I will turn your feasts into mourning, and all your songs into lamentation; I will bring sackcloth on all loins, and baldness on every head; I will make it like the mourning for an only son, and the end of it like a bitter day.Amos 8:10
Suggestion: If you haven’t yet made your Lenten Confession, get to a Catholic Church ASAP!
Traditionally, Catholic churches silence all bells for the entirety of Good Friday and Holy Saturday before the Vigil.
Parishes often also empty all holy water fonts in preparation for the blessing of the holy water at the Easter Vigil.
Germany takes it a step further and prohibits horse-racing.
Suggestion: In addition to the required fast on Good Friday, fast from all music and social media to enter more deeply into the silence of the day.
We profess it every Sunday in the Nicene Creed: “He descended into Hell.” But on Holy Saturday the Church takes time to reflect on what that really means.
In the Christian tradition, the period between Christ’s death on the cross and the resurrection is often called “the harrowing of Hell.” While his mother, apostles, and followers mourned his death, Christ was making his triumphant descent into the halls of the dead to set them free. “Hell,” to the ancient mind, was simply “Hades,” or the “underworld,” the dreaded place where all people went after death.
The Office of Readings for Holy Saturday is well worth the attention of every Catholic on this day of silence and gratitude:
I slept on the Cross and a sword pierced my side for you who slept in Paradise and brought forth Eve from your side.
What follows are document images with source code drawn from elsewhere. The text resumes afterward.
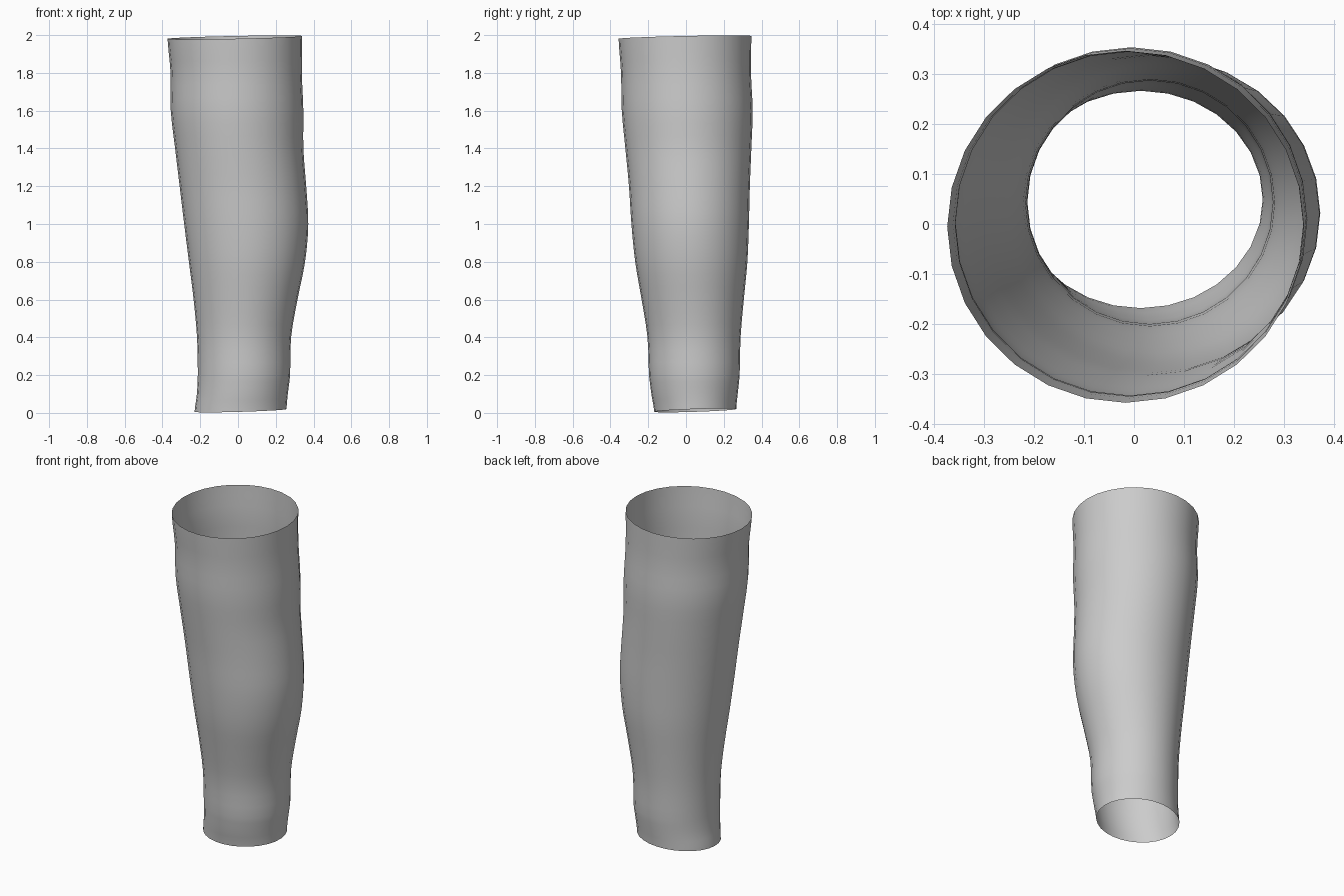
import bpy, bmesh, math

if "Cube" in bpy.data.objects:
    bpy.data.objects.remove(bpy.data.objects["Cube"])

SEGMENTS = 28
STEPS = 3  # rings between profile stations

# stations: z, x min, x max, y min, y max
STATIONS = [
    (0.013, -0.230, 0.257, -0.168, 0.266),
    (0.10, -0.218, 0.264, -0.183, 0.274),
    (0.20, -0.213, 0.276, -0.196, 0.284),
    (0.40, -0.217, 0.281, -0.204, 0.289),
    (0.60, -0.235, 0.315, -0.235, 0.306),
    (0.80, -0.260, 0.355, -0.269, 0.325),
    (1.00, -0.285, 0.372, -0.289, 0.333),
    (1.20, -0.309, 0.361, -0.302, 0.338),
    (1.40, -0.333, 0.346, -0.321, 0.346),
    (1.60, -0.356, 0.346, -0.340, 0.353),
    (1.80, -0.357, 0.338, -0.344, 0.344),
    (1.988, -0.373, 0.340, -0.357, 0.346),
]


def catmull(a, b, c, d, t):
    return 0.5 * (2*b + (c - a)*t + (2*a - 5*b + 4*c - d)*t*t + (3*b - a - 3*c + d)*t**3)


# smooth the profile between stations
rings = []
last = len(STATIONS) - 1
for i in range(last):
    p = [STATIONS[max(0, min(last, i + k))] for k in (-1, 0, 1, 2)]
    for s in range(STEPS):
        t = s / STEPS
        mid = [catmull(*v, t) for v in zip(*p)]
        mid[0] = p[1][0] + (p[2][0] - p[1][0]) * t
        rings.append(mid)
rings.append(STATIONS[-1])

# open sleeve, with both rims slightly tilted
bm = bmesh.new()
loops = []
for z, x0, x1, y0, y1 in rings:
    tilt = 0.008 * max(0, 1 - min(z, 2 - z) / 0.15)
    loop = []
    for k in range(SEGMENTS):
        a = 2 * math.pi * k / SEGMENTS
        c, s = math.cos(a), math.sin(a)
        loop.append(bm.verts.new(((x0 + x1)/2 + (x1 - x0)/2*c,
                                  (y0 + y1)/2 + (y1 - y0)/2*s,
                                  z + tilt * (c + s))))
    loops.append(loop)
for lo, hi in zip(loops, loops[1:]):
    for k in range(SEGMENTS):
        n = (k + 1) % SEGMENTS
        bm.faces.new((lo[k], lo[n], hi[n], hi[k])).smooth = True

mesh = bpy.data.meshes.new("sleeve")
bm.to_mesh(mesh)
bm.free()
bpy.context.collection.objects.link(bpy.data.objects.new("sleeve", mesh))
My side has healed the pain in yours. My sleep will rouse you from your sleep in Hell. The sword that pierced Me has sheathed the sword that was turned against you.from an ancient homily
Suggestion: Maintain the silence of Good Friday until sundown, and take time to read the entirety of the “ancient homily.” Then plan to attend your parish’s Easter Vigil.
What are your family traditions for the Holy Triduum? Comment below!